Yesterday's news that US regulators are investigating yet another British bank for illegal activity has provoked a roar of indignation and incredulity from the City of London. Today a member of the British parliament accused the US government of launching the string of investigations in order to weaken the British banking sector.

“I think it's a concerted effort that's been organised at the top of the US government,” fumed Labour MP John Mann to British media. “I think this is Washington trying to win a commercial battle to have trading from London shifted to New York.”

This week the New York State regulator charged the British bank Standard Chartered of money laundering $250 billion in funds aimed for Iran. The US has a trade embargo against Iran, and under US law all companies publicly traded in the US, including Standard Chartered, must comply. The money laundering went on for nearly a decade, the regulator alleges.

The announcement comes just weeks after the US Congress held highly confrontational hearings of British-based HSBC executives over allegations that HSBC was laundering money for Mexican drug cartels. Earlier this summer London-based Barclays bank was discovered to have been manipulating libor rates – the rates at which banks lend to each other.

Wednesday, 1 August 2012

Romney’s offend-a-thon comes to an end

If the aim of Mitt Romney’s ‘world tour’ over the past week was to demonstrate his ability to tactfully represent the United States on the world stage, it’s safe to say the trip had the opposite effect. Professing to be on a quest to ‘restore relations with America’s most important strategic allies’, Romney managed to cause grave offense in all three of the countries he visited.

It started badly and quickly went from bad to worse. Even before he touched down in London last Wednesday, his campaign had raised eyebrows when an advisor said that Barack Obama was unable to understand the “common Anglo-Saxon heritage” of the US and the UK. Given that in English this term only refers to the Germanic tribes of Southwest England (unlike the "free-market capitalism" meaning it has in France), it came off as shockingly racist – i.e., a black man cannot understand the common Germanic heritage of the English and their descendants.

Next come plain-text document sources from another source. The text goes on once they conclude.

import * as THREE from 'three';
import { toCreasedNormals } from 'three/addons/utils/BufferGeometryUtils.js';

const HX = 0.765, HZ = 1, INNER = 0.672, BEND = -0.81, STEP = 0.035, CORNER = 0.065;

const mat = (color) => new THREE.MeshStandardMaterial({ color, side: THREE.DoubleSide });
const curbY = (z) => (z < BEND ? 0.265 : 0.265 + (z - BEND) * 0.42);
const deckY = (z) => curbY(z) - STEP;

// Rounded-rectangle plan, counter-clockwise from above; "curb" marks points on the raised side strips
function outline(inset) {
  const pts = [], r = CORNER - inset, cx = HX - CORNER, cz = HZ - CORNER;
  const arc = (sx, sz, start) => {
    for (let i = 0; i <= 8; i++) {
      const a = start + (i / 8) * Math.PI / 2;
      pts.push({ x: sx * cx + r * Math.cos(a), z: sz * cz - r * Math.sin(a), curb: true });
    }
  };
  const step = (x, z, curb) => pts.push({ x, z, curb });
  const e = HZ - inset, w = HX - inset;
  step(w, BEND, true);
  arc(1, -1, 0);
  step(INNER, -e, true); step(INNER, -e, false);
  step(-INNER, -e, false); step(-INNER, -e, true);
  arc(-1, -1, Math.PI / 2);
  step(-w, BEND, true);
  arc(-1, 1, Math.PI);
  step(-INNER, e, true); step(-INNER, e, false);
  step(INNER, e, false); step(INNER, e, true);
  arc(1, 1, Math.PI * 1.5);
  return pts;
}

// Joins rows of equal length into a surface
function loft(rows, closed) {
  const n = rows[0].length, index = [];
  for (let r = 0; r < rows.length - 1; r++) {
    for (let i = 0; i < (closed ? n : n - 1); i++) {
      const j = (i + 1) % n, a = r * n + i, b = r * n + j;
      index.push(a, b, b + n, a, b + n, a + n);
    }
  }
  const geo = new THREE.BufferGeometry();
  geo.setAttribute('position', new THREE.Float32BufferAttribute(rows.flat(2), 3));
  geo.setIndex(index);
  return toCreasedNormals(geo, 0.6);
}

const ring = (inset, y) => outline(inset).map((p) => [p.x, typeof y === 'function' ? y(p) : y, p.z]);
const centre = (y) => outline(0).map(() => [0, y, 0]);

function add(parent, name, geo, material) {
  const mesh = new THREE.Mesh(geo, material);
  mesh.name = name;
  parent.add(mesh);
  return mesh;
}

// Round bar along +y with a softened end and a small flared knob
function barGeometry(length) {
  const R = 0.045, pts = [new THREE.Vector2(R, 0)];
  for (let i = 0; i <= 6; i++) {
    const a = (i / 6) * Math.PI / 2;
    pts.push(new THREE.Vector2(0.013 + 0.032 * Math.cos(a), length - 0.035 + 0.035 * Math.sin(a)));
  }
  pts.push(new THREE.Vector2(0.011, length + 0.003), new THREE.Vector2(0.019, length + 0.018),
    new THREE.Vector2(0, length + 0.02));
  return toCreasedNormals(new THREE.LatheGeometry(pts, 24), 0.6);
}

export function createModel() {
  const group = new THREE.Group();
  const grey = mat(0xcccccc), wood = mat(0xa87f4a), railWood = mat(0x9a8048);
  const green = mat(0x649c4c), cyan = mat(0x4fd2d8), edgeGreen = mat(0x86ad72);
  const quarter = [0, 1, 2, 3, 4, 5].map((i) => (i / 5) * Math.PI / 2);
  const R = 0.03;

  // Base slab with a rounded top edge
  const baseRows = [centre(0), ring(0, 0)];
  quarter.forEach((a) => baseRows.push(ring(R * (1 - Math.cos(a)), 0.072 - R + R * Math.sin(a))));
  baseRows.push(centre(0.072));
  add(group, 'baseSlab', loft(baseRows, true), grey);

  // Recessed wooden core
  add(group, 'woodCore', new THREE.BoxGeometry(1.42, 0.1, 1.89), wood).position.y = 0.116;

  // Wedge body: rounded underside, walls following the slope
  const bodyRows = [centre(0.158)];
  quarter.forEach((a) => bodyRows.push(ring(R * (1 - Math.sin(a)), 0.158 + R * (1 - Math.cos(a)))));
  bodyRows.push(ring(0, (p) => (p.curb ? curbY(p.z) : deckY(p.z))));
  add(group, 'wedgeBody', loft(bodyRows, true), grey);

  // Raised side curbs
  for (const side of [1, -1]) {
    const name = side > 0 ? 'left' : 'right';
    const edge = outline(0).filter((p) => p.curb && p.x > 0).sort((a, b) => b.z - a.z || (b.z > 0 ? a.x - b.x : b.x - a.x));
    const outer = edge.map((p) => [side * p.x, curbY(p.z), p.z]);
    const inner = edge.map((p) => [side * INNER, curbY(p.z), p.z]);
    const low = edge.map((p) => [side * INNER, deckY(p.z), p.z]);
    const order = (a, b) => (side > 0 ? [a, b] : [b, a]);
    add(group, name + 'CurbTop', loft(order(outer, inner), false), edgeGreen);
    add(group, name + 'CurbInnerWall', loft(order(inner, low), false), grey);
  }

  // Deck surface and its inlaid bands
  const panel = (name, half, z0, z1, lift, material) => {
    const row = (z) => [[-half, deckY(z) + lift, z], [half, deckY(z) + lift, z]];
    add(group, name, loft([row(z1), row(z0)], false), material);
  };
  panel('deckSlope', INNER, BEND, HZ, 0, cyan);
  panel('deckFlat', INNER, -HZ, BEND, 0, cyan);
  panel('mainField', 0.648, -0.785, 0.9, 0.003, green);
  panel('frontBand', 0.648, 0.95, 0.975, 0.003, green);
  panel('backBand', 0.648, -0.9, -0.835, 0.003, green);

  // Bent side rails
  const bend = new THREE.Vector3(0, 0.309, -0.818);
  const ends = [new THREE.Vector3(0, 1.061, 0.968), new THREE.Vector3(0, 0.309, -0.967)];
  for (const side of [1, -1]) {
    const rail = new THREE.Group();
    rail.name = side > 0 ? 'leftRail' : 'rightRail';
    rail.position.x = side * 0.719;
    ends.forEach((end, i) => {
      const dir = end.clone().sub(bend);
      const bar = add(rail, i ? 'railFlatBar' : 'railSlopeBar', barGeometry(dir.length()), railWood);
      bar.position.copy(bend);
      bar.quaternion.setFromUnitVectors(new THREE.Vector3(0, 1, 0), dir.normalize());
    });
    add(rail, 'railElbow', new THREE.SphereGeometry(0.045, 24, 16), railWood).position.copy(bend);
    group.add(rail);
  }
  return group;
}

Romney then managed to enrage the British public by casting doubt on their readiness to host the Olympic Games, telling a US journalist in London that the UK’s preparedness was “not encouraging.” This sent the British media into a frenzy of anti-Romney headlines, such as “Mitt the Twit” (The Sun, owned by Rupert Murdoch) and “Who invited Party-Pooper Romney?” (The ultra-conservative Daily Mail). He even managed to enrage Conservative British Prime Minister David Cameron, who quipped at a press conference, "Of course it's easier if you hold an Olympic Games in the middle of nowhere." (Romney ran the 2002 Winter Olympics in Salt Lake City, Utah). Even London mayor Boris Johnson, himself a gaffe-magnet, used Mitt Romney’s name when speaking to crowds asif describing some kind of panto villain, quickly followed with boos from assembled Olympics-lovers.